What you will do → The response must consist of the lines below from the one with "(0.062, 0.115), BLACK)" through the one with "0.118), (0.19, 0.1)]", exactly as they appear and with both ends kept.

○ ○ ○ ○

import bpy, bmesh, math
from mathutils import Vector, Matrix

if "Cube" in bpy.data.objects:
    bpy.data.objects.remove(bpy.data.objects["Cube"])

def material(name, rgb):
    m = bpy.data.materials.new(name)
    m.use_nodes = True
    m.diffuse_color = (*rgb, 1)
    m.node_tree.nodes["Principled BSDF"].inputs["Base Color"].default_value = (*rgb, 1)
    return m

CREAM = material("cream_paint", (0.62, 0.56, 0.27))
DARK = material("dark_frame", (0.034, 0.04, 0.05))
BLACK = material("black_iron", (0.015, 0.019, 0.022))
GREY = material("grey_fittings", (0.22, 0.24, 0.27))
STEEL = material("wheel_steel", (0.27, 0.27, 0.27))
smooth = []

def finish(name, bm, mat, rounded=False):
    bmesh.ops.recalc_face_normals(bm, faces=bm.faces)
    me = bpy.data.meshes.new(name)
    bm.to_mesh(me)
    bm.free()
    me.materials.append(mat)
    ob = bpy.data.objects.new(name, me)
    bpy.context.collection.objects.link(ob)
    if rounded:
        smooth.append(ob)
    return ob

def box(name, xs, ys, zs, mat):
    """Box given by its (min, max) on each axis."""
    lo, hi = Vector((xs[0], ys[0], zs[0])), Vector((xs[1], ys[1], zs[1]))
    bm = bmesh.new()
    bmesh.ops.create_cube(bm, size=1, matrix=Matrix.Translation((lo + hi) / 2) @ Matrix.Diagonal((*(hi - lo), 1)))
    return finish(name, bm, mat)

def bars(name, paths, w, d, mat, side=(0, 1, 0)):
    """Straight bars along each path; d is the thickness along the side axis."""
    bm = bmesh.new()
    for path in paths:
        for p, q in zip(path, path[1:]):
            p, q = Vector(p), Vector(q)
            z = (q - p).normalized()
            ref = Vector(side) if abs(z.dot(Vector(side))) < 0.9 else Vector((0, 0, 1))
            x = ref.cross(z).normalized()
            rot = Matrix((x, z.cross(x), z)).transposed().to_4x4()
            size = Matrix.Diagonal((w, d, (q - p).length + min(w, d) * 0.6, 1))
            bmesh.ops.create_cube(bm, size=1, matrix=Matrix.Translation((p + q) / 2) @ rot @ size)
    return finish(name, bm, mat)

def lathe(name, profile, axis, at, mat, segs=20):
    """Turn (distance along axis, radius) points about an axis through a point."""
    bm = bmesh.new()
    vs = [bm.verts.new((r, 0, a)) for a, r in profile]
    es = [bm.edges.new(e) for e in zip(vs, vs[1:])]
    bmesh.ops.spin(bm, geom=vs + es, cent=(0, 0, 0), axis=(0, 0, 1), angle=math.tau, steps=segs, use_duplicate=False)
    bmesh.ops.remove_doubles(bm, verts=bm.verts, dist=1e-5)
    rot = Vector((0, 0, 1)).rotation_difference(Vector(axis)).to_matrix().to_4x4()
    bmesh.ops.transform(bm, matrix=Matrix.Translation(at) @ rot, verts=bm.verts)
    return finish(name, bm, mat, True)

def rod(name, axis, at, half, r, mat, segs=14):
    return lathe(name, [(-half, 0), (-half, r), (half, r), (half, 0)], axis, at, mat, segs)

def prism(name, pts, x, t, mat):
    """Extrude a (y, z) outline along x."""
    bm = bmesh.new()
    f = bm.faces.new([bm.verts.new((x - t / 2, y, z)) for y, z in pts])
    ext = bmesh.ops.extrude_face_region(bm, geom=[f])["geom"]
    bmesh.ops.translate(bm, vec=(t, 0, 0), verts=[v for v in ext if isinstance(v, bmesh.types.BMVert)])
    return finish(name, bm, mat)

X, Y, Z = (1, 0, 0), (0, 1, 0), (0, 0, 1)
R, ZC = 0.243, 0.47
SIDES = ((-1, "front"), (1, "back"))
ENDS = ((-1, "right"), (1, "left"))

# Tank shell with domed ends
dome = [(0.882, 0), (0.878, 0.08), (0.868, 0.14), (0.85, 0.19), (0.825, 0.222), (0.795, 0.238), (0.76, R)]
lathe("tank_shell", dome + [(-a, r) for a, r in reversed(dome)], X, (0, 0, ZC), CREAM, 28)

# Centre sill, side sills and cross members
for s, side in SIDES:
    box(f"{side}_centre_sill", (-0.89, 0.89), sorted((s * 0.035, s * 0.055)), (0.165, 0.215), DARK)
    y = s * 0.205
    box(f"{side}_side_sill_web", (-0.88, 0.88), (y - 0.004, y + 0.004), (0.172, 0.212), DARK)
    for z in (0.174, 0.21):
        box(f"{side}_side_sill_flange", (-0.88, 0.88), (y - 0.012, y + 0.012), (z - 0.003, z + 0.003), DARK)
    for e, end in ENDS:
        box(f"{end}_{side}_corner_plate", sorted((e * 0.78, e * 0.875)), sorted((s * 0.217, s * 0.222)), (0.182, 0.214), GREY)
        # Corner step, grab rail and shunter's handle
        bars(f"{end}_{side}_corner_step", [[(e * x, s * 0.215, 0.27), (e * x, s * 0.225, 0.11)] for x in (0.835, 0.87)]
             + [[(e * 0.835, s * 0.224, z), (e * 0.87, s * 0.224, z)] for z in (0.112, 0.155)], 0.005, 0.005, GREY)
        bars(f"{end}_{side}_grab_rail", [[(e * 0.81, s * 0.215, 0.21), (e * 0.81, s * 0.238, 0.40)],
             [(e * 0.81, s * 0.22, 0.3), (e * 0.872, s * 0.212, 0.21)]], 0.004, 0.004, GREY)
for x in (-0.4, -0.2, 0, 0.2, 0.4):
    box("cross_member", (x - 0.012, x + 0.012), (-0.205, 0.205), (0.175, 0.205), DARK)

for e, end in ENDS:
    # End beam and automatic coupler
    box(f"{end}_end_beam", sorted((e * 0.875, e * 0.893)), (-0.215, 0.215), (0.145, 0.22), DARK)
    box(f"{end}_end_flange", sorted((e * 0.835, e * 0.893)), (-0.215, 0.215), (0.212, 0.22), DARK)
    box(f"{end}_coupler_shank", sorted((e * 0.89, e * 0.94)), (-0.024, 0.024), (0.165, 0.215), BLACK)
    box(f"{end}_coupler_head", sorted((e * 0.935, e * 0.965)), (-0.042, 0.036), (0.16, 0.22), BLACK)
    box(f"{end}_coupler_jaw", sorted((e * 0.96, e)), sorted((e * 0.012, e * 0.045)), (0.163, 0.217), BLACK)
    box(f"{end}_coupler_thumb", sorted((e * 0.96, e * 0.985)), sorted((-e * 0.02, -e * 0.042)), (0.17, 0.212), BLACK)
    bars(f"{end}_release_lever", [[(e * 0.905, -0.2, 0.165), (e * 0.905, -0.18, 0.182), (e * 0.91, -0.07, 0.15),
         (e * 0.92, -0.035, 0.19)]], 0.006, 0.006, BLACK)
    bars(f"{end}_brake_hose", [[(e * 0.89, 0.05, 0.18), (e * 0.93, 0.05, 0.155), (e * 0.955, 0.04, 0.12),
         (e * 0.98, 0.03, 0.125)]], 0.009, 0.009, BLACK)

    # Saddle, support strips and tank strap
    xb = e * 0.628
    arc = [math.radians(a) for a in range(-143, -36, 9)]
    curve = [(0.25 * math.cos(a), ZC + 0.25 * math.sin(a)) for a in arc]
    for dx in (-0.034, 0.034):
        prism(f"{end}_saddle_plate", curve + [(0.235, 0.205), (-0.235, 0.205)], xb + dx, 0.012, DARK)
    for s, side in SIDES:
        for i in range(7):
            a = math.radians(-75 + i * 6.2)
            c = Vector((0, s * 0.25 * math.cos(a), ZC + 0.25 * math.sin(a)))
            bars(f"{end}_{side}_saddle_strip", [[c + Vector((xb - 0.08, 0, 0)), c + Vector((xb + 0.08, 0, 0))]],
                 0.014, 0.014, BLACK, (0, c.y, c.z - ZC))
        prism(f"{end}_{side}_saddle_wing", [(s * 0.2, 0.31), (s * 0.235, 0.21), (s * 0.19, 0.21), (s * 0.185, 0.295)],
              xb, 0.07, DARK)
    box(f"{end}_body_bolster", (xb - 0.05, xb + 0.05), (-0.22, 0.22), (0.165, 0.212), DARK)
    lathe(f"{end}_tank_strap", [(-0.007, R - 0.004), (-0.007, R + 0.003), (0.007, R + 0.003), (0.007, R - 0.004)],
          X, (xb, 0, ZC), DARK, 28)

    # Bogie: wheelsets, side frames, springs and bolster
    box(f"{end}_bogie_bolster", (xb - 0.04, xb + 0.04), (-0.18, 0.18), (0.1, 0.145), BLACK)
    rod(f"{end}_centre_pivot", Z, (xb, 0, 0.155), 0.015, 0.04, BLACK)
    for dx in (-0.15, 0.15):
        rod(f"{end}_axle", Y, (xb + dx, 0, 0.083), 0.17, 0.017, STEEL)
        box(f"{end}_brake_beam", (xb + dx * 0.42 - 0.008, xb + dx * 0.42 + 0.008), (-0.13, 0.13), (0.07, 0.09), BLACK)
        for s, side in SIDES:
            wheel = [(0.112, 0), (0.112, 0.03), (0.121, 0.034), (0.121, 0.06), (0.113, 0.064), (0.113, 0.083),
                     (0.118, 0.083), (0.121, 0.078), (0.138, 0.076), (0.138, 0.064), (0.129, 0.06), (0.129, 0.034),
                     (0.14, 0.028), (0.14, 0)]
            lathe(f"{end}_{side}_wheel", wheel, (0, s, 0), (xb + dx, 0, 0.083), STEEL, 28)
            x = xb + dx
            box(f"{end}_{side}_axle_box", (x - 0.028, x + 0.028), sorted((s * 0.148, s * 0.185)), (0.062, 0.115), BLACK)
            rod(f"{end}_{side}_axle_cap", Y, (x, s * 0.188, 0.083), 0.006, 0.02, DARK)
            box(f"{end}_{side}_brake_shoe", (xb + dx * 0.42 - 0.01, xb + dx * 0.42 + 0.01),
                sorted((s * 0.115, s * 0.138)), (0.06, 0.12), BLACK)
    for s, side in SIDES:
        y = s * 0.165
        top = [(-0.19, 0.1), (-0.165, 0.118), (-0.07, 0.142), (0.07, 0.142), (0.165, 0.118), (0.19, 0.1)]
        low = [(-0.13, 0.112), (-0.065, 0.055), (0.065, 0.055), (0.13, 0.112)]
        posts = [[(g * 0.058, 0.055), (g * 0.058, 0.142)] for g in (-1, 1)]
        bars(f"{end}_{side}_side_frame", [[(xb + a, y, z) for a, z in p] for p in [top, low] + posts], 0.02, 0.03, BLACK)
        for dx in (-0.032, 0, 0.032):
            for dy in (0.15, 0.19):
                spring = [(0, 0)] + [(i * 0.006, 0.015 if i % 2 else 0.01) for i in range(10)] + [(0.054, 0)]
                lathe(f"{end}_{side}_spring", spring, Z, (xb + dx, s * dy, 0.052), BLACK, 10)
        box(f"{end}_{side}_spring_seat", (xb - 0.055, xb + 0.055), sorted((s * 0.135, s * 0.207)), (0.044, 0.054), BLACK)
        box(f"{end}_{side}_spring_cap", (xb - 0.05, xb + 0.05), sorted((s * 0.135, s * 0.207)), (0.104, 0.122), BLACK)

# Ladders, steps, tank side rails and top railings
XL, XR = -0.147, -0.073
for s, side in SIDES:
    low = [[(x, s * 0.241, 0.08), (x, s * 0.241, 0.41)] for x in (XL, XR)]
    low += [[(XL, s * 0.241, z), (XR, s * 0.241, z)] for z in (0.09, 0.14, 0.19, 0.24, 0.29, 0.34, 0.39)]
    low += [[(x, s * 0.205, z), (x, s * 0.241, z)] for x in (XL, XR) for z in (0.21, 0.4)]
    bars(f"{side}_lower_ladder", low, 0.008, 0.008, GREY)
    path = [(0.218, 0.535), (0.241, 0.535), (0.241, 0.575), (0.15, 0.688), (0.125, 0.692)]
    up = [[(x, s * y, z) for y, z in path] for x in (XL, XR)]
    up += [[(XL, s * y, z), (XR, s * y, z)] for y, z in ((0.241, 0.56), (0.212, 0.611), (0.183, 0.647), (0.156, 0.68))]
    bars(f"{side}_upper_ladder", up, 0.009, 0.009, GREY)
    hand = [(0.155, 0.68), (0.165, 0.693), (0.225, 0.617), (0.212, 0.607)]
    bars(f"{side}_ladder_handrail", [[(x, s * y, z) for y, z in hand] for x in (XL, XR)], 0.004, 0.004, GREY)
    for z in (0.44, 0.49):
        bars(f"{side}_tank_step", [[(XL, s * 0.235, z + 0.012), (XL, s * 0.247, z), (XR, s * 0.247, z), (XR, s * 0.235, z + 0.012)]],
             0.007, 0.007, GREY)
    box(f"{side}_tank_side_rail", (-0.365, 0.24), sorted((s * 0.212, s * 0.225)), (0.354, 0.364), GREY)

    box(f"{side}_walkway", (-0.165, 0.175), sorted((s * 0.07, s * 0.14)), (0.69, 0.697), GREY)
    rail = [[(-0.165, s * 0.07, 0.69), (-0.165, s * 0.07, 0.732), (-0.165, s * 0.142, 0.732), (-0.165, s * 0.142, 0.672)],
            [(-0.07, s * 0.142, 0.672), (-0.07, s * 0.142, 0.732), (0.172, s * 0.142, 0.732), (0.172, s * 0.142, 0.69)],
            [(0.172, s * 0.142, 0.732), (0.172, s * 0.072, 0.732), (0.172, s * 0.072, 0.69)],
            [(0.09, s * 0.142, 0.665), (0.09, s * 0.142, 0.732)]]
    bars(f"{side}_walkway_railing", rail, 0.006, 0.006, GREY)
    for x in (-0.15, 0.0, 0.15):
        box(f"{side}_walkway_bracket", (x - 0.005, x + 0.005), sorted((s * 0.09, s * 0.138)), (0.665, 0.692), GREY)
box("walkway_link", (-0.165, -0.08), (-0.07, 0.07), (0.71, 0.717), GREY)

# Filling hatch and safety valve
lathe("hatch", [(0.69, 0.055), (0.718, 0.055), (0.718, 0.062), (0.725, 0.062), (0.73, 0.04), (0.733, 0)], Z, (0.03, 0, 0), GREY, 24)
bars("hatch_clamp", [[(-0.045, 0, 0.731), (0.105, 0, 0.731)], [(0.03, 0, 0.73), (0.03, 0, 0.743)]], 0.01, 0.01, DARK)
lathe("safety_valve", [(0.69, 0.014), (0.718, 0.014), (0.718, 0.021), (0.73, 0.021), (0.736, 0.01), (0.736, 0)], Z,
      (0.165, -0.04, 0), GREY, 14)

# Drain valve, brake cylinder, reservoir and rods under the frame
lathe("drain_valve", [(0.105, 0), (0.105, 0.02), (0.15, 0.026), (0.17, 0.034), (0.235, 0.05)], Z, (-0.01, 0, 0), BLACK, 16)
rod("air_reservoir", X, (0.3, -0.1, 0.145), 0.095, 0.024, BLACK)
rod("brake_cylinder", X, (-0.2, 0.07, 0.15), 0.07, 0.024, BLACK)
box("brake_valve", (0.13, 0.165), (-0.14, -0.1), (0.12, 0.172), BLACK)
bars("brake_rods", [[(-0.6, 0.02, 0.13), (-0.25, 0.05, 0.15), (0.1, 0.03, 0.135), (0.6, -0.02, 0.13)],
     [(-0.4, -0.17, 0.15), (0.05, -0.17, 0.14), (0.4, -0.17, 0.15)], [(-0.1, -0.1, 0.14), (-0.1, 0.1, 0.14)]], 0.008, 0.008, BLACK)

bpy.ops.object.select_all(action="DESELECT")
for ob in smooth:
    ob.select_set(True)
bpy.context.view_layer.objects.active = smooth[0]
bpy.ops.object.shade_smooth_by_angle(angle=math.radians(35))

○ ○ ○ ○

Exercise result →
            box(f"{end}_{side}_axle_box", (x - 0.028, x + 0.028), sorted((s * 0.148, s * 0.185)), (0.062, 0.115), BLACK)
            rod(f"{end}_{side}_axle_cap", Y, (x, s * 0.188, 0.083), 0.006, 0.02, DARK)
            box(f"{end}_{side}_brake_shoe", (xb + dx * 0.42 - 0.01, xb + dx * 0.42 + 0.01),
                sorted((s * 0.115, s * 0.138)), (0.06, 0.12), BLACK)
    for s, side in SIDES:
        y = s * 0.165
        top = [(-0.19, 0.1), (-0.165, 0.118), (-0.07, 0.142), (0.07, 0.142), (0.165, 0.118), (0.19, 0.1)]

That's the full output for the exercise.